Brown originally lined up with Hines Ward in the slot but covered the flat when Mewelde Moore got open for the dump-off. Then he realized Roethlisberger was going to Holmes, so he bolted for the end zone.
"I’m staring at Ben Roethlisberger ... I thought for sure I'd get an interception," Brown said. "But I didn't know the depth of players behind me."
Brown leapt only to watch the ball glide 3-4 inches past his outstretched left hand. Rookie corner Dominique Rodgers-Cromartie had lost leverage in the Cardinals' "quarters" coverage, forcing Francisco to scramble. And Roethlisberger made the throw of his life, placing the ball where Holmes was the only one with a chance.
"Perfect pass, perfect catch," Brown said. "I had the perfect angle. As soon as he caught it, I knew it was good. The replay wouldn't matter."
Roethlisberger expressed gratitude for his part in the historic play but recognizes he wasn't exactly playing percentages on the throw.
"I never, ever should have made that throw. That throw was the dumbest throw ever," Roethlisberger said in 2016 on The Talk of Fame Network. "Why take that chance? Because when it left my hand I thought it was intercepted. I really did. I was like, 'Oh, my goodness, we blew it.'
“I knew I put a good ball out [there], but the guy [Brown] was kinda undercutting it, and he got twisted around or whatever. But when it came out of my hand the initial thought was 'OK, it’s a good ball, but it’s probably going to be intercepted or tipped or something.'"
Making the play wasn't foreign to Holmes because he had repped it with Roethlisberger numerous times in practices, he said. Getting both feet in bounds while keeping balance was a strength of his.
Revisiting the play, Holmes sees the Cardinals' mistake.
"If [Francisco] had extended his arms, that’s an incomplete pass," Holmes said of Francisco's attempt to knock Holmes out of bounds. "He was two seconds late using his forearm instead of an extension of his arm. That gave me an opportunity."
Roethlisberger affecting the defense with a pump fake was an underrated part of the play, Starks said. Roethlisberger wasn't great at looking off defenders at that stage in his career, Starks said, but he was good at using his body to move safeties.
Starks figured Roethlisberger was working his magic as he flushed to his right and delivered the throw.

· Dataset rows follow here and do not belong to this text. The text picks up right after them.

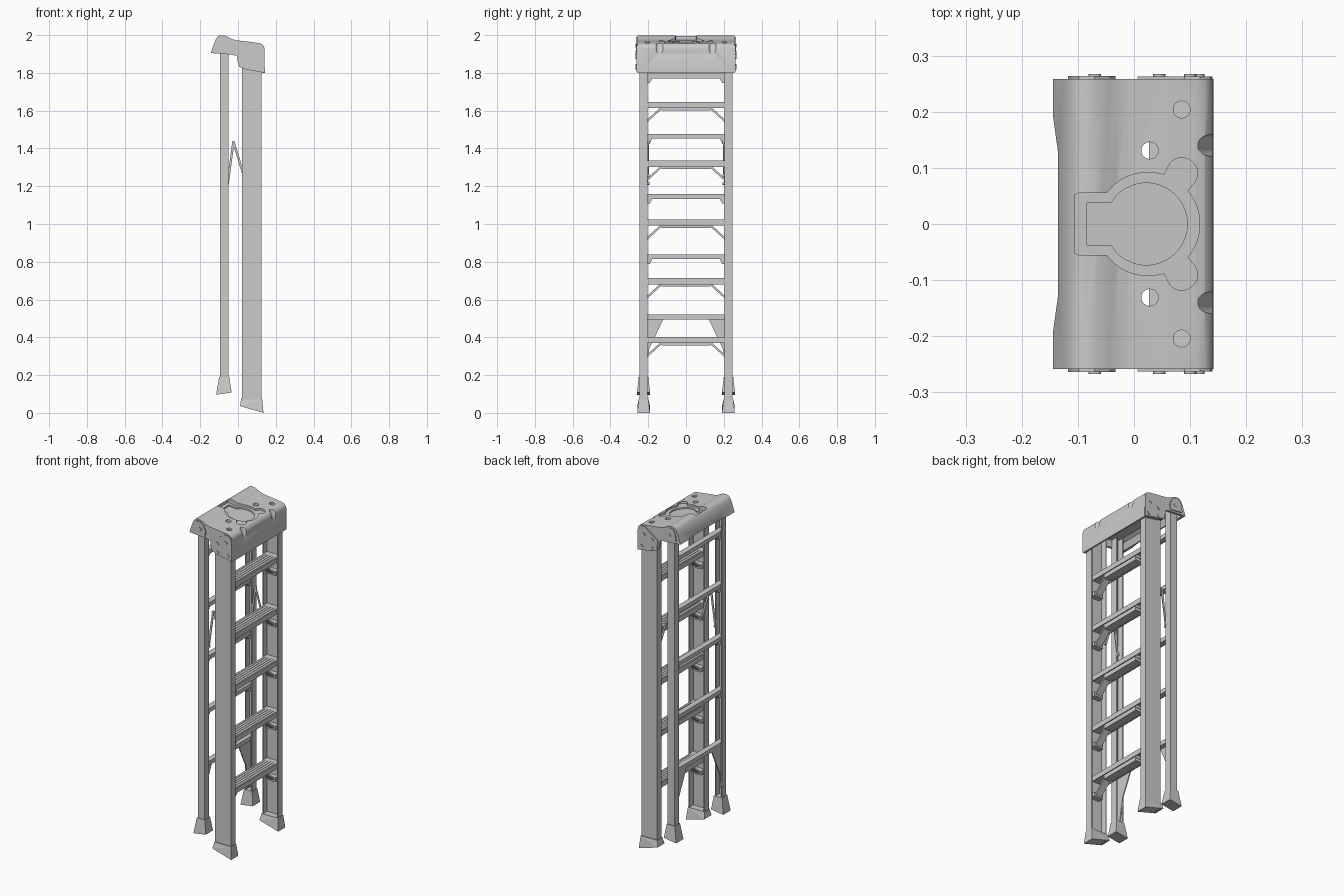
import bpy, bmesh
from math import sin, cos, pi, sqrt, radians
from mathutils import Vector

if "Cube" in bpy.data.objects:
    bpy.data.objects.remove(bpy.data.objects["Cube"])


def finish(name, bm, mirror, smooth=0):
    bmesh.ops.recalc_face_normals(bm, faces=bm.faces)
    me = bpy.data.meshes.new(name)
    bm.to_mesh(me)
    bm.free()
    ob = bpy.data.objects.new(name, me)
    bpy.context.collection.objects.link(ob)
    if mirror:
        m = ob.modifiers.new("mirror", 'MIRROR')
        m.use_axis = (False, True, False)
    if smooth:
        smooth_object(ob, smooth)
    return ob


def smooth_object(ob, angle):
    bpy.ops.object.select_all(action='DESELECT')
    ob.select_set(True)
    bpy.context.view_layer.objects.active = ob
    bpy.ops.object.shade_smooth_by_angle(angle=radians(angle))


def prism(name, pts, axis, a, b, mirror=False, smooth=0):
    """Extrude a 2D outline along an axis from a to b; a may be a function of the point."""
    place = {'x': lambda p, t: (t, p[0], p[1]),
             'y': lambda p, t: (p[0], t, p[1]),
             'z': lambda p, t: (p[0], p[1], t)}[axis]
    bm = bmesh.new()
    lo = [bm.verts.new(place(p, a(p) if callable(a) else a)) for p in pts]
    hi = [bm.verts.new(place(p, b)) for p in pts]
    bm.faces.new(lo)
    bm.faces.new(hi)
    for i in range(len(pts)):
        j = (i + 1) % len(pts)
        bm.faces.new((lo[i], lo[j], hi[j], hi[i]))
    return finish(name, bm, mirror, smooth)


def hull(name, pts, mirror=True):
    bm = bmesh.new()
    for p in pts:
        bm.verts.new(p)
    bmesh.ops.convex_hull(bm, input=bm.verts)
    return finish(name, bm, mirror)


def rect(x0, x1, y0, y1):
    return [(x0, y0), (x1, y0), (x1, y1), (x0, y1)]


def circle(cx, cy, r, n=24):
    return [(cx + r * cos(2 * pi * i / n), cy + r * sin(2 * pi * i / n)) for i in range(n)]


def strap(p, q, w):
    p, q = Vector(p), Vector(q)
    d = (q - p).normalized() * w / 2
    n = Vector((-d.y, d.x))
    return [p + n, p - n, q - n, q + n]


def channel(x0, x1, y0, y1, t):
    return [(x0, y0), (x0, y1), (x1, y1), (x1, y0),
            (x1 - t, y0), (x1 - t, y1 - t), (x0 + t, y1 - t), (x0 + t, y0)]


def keyhole(cx, R, length, half, lobe=None, n=180):
    """Round tray with a square tail and optional side lobes, sampled around its centre."""
    out = []
    for i in range(n):
        c, s = cos(2 * pi * i / n), sin(2 * pi * i / n)
        r = R
        if c < 0:
            r = max(r, min(length / -c, half / max(abs(s), 1e-6)))
        if lobe:
            lx, ly, lr = lobe
            dot = lx * c + ly * abs(s)
            disc = dot * dot - (lx * lx + ly * ly - lr * lr)
            if disc > 0 and dot > 0:
                r = max(r, dot + sqrt(disc))
        out.append((cx + r * c, r * s))
    return out


def cut(target, cutter):
    m = target.modifiers.new("cut", 'BOOLEAN')
    m.operation, m.solver, m.object = 'DIFFERENCE', 'EXACT', cutter
    bpy.context.view_layer.objects.active = target
    bpy.ops.object.modifier_apply(modifier=m.name)
    bpy.data.objects.remove(cutter, do_unlink=True)


# Top cap: bent shell with a front skirt
top = [(-0.144, 1.905), (-0.126, 1.958), (-0.116, 1.982), (-0.105, 1.994), (-0.09, 1.999),
       (-0.065, 1.996), (-0.045, 1.986), (-0.03, 1.978), (-0.01, 1.973), (0.05, 1.966),
       (0.11, 1.958), (0.126, 1.953), (0.135, 1.945), (0.14, 1.932), (0.142, 1.80)]
inner = [(0.132, 1.80), (0.122, 1.88), (0.09, 1.928), (-0.03, 1.94), (-0.09, 1.952),
         (-0.112, 1.94), (-0.128, 1.905)]
cap = prism("top_cap", top + inner, 'y', -0.247, 0.247)

# Tool tray, holes and notches in the cap
cut(cap, prism("cutter", keyhole(0.025, 0.092, 0.13, 0.055, (0.06, 0.09, 0.028)), 'z',
               lambda p: 1.961 - 0.133 * p[0], 2.1))
cut(cap, prism("cutter", keyhole(0.022, 0.073, 0.107, 0.038), 'z',
               lambda p: 1.953 - 0.133 * p[0], 2.1))
cut(cap, prism("cutter", [(-0.2, -0.19), (-0.144, -0.19), (-0.135, -0.125), (-0.135, 0.125),
                          (-0.144, 0.19), (-0.2, 0.19)], 'z', 1.8, 2.1))
for s in (-1, 1):
    cut(cap, prism("cutter", circle(0.028, s * 0.131, 0.015), 'z', 1.85, 2.1))
    cut(cap, prism("cutter", circle(0.085, s * 0.204, 0.015), 'z', 1.951, 2.1))
    notch = prism("cutter", circle(0, 0, 0.02), 'z', 0, 0.15)
    notch.location = (0.163, s * 0.14, 1.895)
    notch.rotation_euler = (0, radians(-24), 0)
    bpy.context.view_layer.update()
    cut(cap, notch)
smooth_object(cap, 30)

# Cap end walls, raised side plates and rivets
prism("cap_end", top + [(0.04, 1.818), (0.008, 1.832), (0.0, 1.85), (-0.006, 1.89),
                        (-0.035, 1.897)], 'y', 0.245, 0.258, True, 30)
prism("front_side_plate", [(0.01, 1.836), (0.006, 1.89), (0.09, 1.952), (0.118, 1.951),
                           (0.134, 1.938), (0.139, 1.925), (0.14, 1.805), (0.04, 1.822)],
      'y', 0.257, 0.263, True)
prism("rear_side_plate", [(-0.118, 1.915), (-0.11, 1.965), (-0.098, 1.988), (-0.07, 1.99),
                          (-0.045, 1.97), (-0.033, 1.94), (-0.036, 1.905)],
      'y', 0.257, 0.264, True)
for x, z in ((0.1, 1.905), (0.045, 1.885), (0.045, 1.835), (0.115, 1.83), (-0.07, 1.945)):
    prism("cap_rivet", circle(x, z, 0.011, 16), 'y', 0.255, 0.267, True, 30)

# Channel rails, open towards the middle
prism("front_rail", channel(0.02, 0.125, 0.204, 0.246, 0.006), 'z', 0.03, 1.9, True)
prism("rear_rail", channel(-0.096, -0.05, 0.204, 0.246, 0.006), 'z', 0.13, 1.955, True)

# Flared feet with slanted soles
hull("front_foot", [(x, y, 0.072) for x in (0.017, 0.128) for y in (0.2, 0.25)] +
     [(x, y, z) for x, z in ((0.01, 0.036), (0.135, 0.0)) for y in (0.19, 0.258)])
hull("front_foot_upper", [(x, y, z) for x in (0.017, 0.128) for y in (0.2, 0.25)
                          for z in (0.04, 0.075)])
hull("rear_foot", [(x, y, 0.19) for x in (-0.1, -0.046) for y in (0.2, 0.25)] +
     [(x, y, z) for x, z in ((-0.116, 0.096), (-0.034, 0.108)) for y in (0.19, 0.26)])

# Front steps with stiffener, diagonal braces and clips
for i in range(5):
    z = 0.40 + 0.311 * i
    prism("front_step", [(0.027, z), (0.118, z), (0.118, z - 0.03), (0.113, z - 0.03),
                         (0.113, z - 0.006), (0.032, z - 0.006), (0.032, z - 0.03),
                         (0.027, z - 0.03)], 'y', -0.239, 0.239)
    for k in range(5):
        x = 0.034 + 0.0175 * k
        prism("tread_rib", rect(x, x + 0.008, z - 0.001, z + 0.002), 'y', -0.203, 0.203)
    prism("step_stiffener", rect(0.05, 0.1, z - 0.043, z - 0.005), 'y', -0.13, 0.13)
    prism("step_brace", strap((0.125, z - 0.025), (0.215, z - 0.107), 0.011),
          'x', 0.055, 0.095, True)
    prism("step_clip", rect(0.205, 0.241, z - 0.115, z - 0.09), 'x', 0.045, 0.105, True)

# Rear bars with corner brackets; the lowest has a large gusset
for i in range(5):
    z = 0.495 + 0.319 * i
    prism("rear_bar", rect(-0.09, -0.056, z, z + 0.025), 'y', -0.241, 0.241)
    if i:
        prism("rear_bracket", [(0.178, z + 0.001), (0.241, z + 0.001), (0.241, z - 0.025),
                               (0.192, z - 0.025)], 'x', -0.085, -0.061, True)
prism("rear_gusset", [(0.12, 0.497), (0.241, 0.497), (0.241, 0.2), (0.22, 0.2),
                      (0.195, 0.34), (0.165, 0.40)], 'x', -0.089, -0.083, True)

# Folded spreader between the rails
prism("spreader_rear", strap((-0.055, 1.21), (-0.024, 1.437), 0.012), 'y', 0.2, 0.204, True)
prism("spreader_front", strap((-0.024, 1.437), (0.032, 1.25), 0.012), 'y', 0.196, 0.2, True)
for x, z in ((-0.024, 1.432), (-0.055, 1.215), (0.032, 1.255)):
    prism("spreader_pin", circle(x, z, 0.008, 12), 'y', 0.194, 0.207, True)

Starks blocked as long as he could, saw the touchdown in his peripheral vision and gleefully hoisted his quarterback.
"Willie [Colon] came over while I was holding him and I kind of passed him off to Willie," Starks said. "Then I was watching the replay. Let’s make sure this is good."
And it would have been good in any era, Starks said. Holmes cleanly got both feet down and never lost control of the ball.

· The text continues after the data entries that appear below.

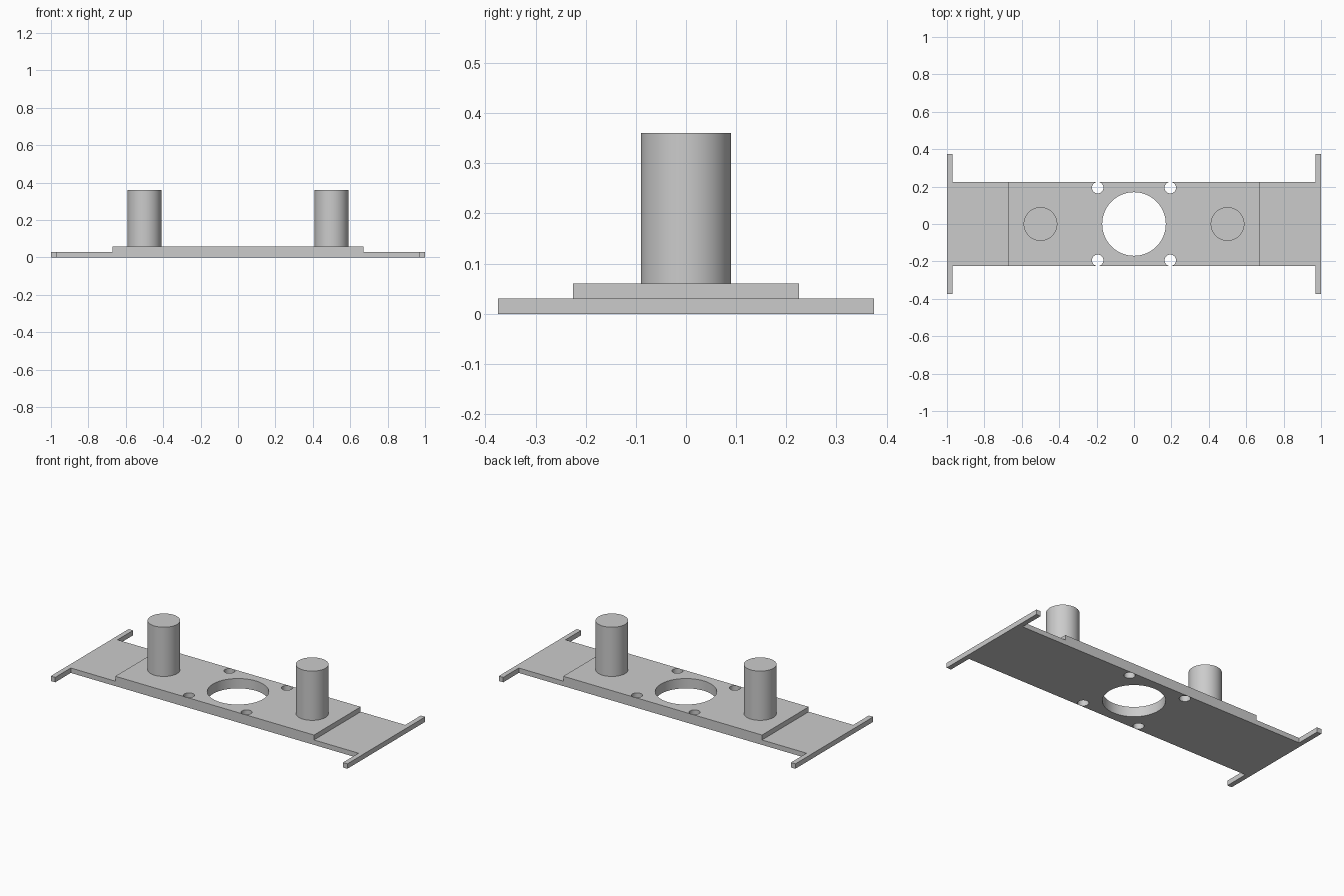
import bpy
import bmesh
import math

cube = bpy.data.objects.get("Cube")
if cube:
    bpy.data.objects.remove(cube, do_unlink=True)

grey = bpy.data.materials.new("plain grey")
grey.use_nodes = True
colour = (0.6, 0.6, 0.6, 1)
grey.diffuse_color = colour
grey.node_tree.nodes["Principled BSDF"].inputs["Base Color"].default_value = colour


def extruded(name, outline, depth):
    """Extrude a front (x, z) outline evenly either side of y = 0."""
    bm = bmesh.new()
    face = bm.faces.new([bm.verts.new((x, -depth / 2, z)) for x, z in outline])
    new = bmesh.ops.extrude_face_region(bm, geom=[face])["geom"]
    verts = [v for v in new if isinstance(v, bmesh.types.BMVert)]
    bmesh.ops.translate(bm, verts=verts, vec=(0, depth, 0))
    bmesh.ops.recalc_face_normals(bm, faces=bm.faces)
    mesh = bpy.data.meshes.new(name)
    bm.to_mesh(mesh)
    bm.free()
    obj = bpy.data.objects.new(name, mesh)
    bpy.context.collection.objects.link(obj)
    mesh.materials.append(grey)
    return obj


def cylinder(name, x, y, radius, bottom, top):
    bpy.ops.mesh.primitive_cylinder_add(
        vertices=64, radius=radius, depth=top - bottom,
        location=(x, y, (bottom + top) / 2))
    obj = bpy.context.object
    obj.name = name
    obj.data.materials.append(grey)
    return obj


def combine(target, other, operation):
    """Apply a boolean and discard the helper object."""
    mod = target.modifiers.new(operation.lower(), 'BOOLEAN')
    mod.operation = operation
    mod.solver = 'EXACT'
    mod.object = other
    bpy.context.view_layer.objects.active = target
    bpy.ops.object.modifier_apply(modifier=mod.name)
    bpy.data.objects.remove(other, do_unlink=True)


# Stepped mounting plate: thin ends, raised middle
half = [(1, 0), (1, 0.03), (0.67, 0.03), (0.67, 0.06)]
plate = extruded("mounting_plate", half + [(-x, z) for x, z in reversed(half)], 0.45)

# Cross bars at both ends
for s in (-1, 1):
    bar = extruded("end_bar", [(s * 0.97, 0), (s, 0), (s, 0.03), (s * 0.97, 0.03)], 0.75)
    combine(plate, bar, 'UNION')

# Central opening and four screw holes
combine(plate, cylinder("centre_cutter", 0, 0, 0.17, -0.1, 0.2), 'DIFFERENCE')
for sx in (-1, 1):
    for sy in (-1, 1):
        cutter = cylinder("screw_cutter", sx * 0.194, sy * 0.194, 0.0305, -0.1, 0.2)
        combine(plate, cutter, 'DIFFERENCE')

# Upright pegs
pegs = [cylinder(side + "_peg", x, 0, 0.09, 0.06, 0.36)
        for side, x in (("right", -0.5), ("left", 0.5))]

for obj in [plate] + pegs:
    bpy.ops.object.select_all(action='DESELECT')
    obj.select_set(True)
    bpy.context.view_layer.objects.active = obj
    bpy.ops.object.shade_smooth_by_angle(angle=math.radians(30))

Identifying Holmes in the corner through all the Cardinals traffic required a quarterback at least 6-foot-5 to make that throw, Holmes said.
"I would consider that the biggest throw in his career," Holmes said.
Brown considers it something else: a failure. The defense should have double-teamed Holmes from the beginning of the play, he said.
"It shouldn't have been a touchdown if everyone does their job," Brown said.
Holmes, who's back in Columbus finishing his Ohio State degree in consumer services and family finance management, was traded to the New York Jets after the 2009 season. He finished his career with 389 catches for 6,030 yards and 36 touchdowns, which won't be enough to earn a Pro Football Hall of Fame bid.
But his touchdown play is celebrated in the Hall of Fame museum in Canton, Ohio. Holmes is proud of that.
"My jersey and the remembrance of that catch will never leave the history of the game," Holmes said. "That’s what I wanted to be a part of."
Brown enjoyed a 10-year NFL career and moved on from the play with no problems. But he gets a chuckle out of how life might have changed had he soared for the interception.
"I would have had three books out already, speaking engagements," Brown said. "I’d be a hero for the rest of my life."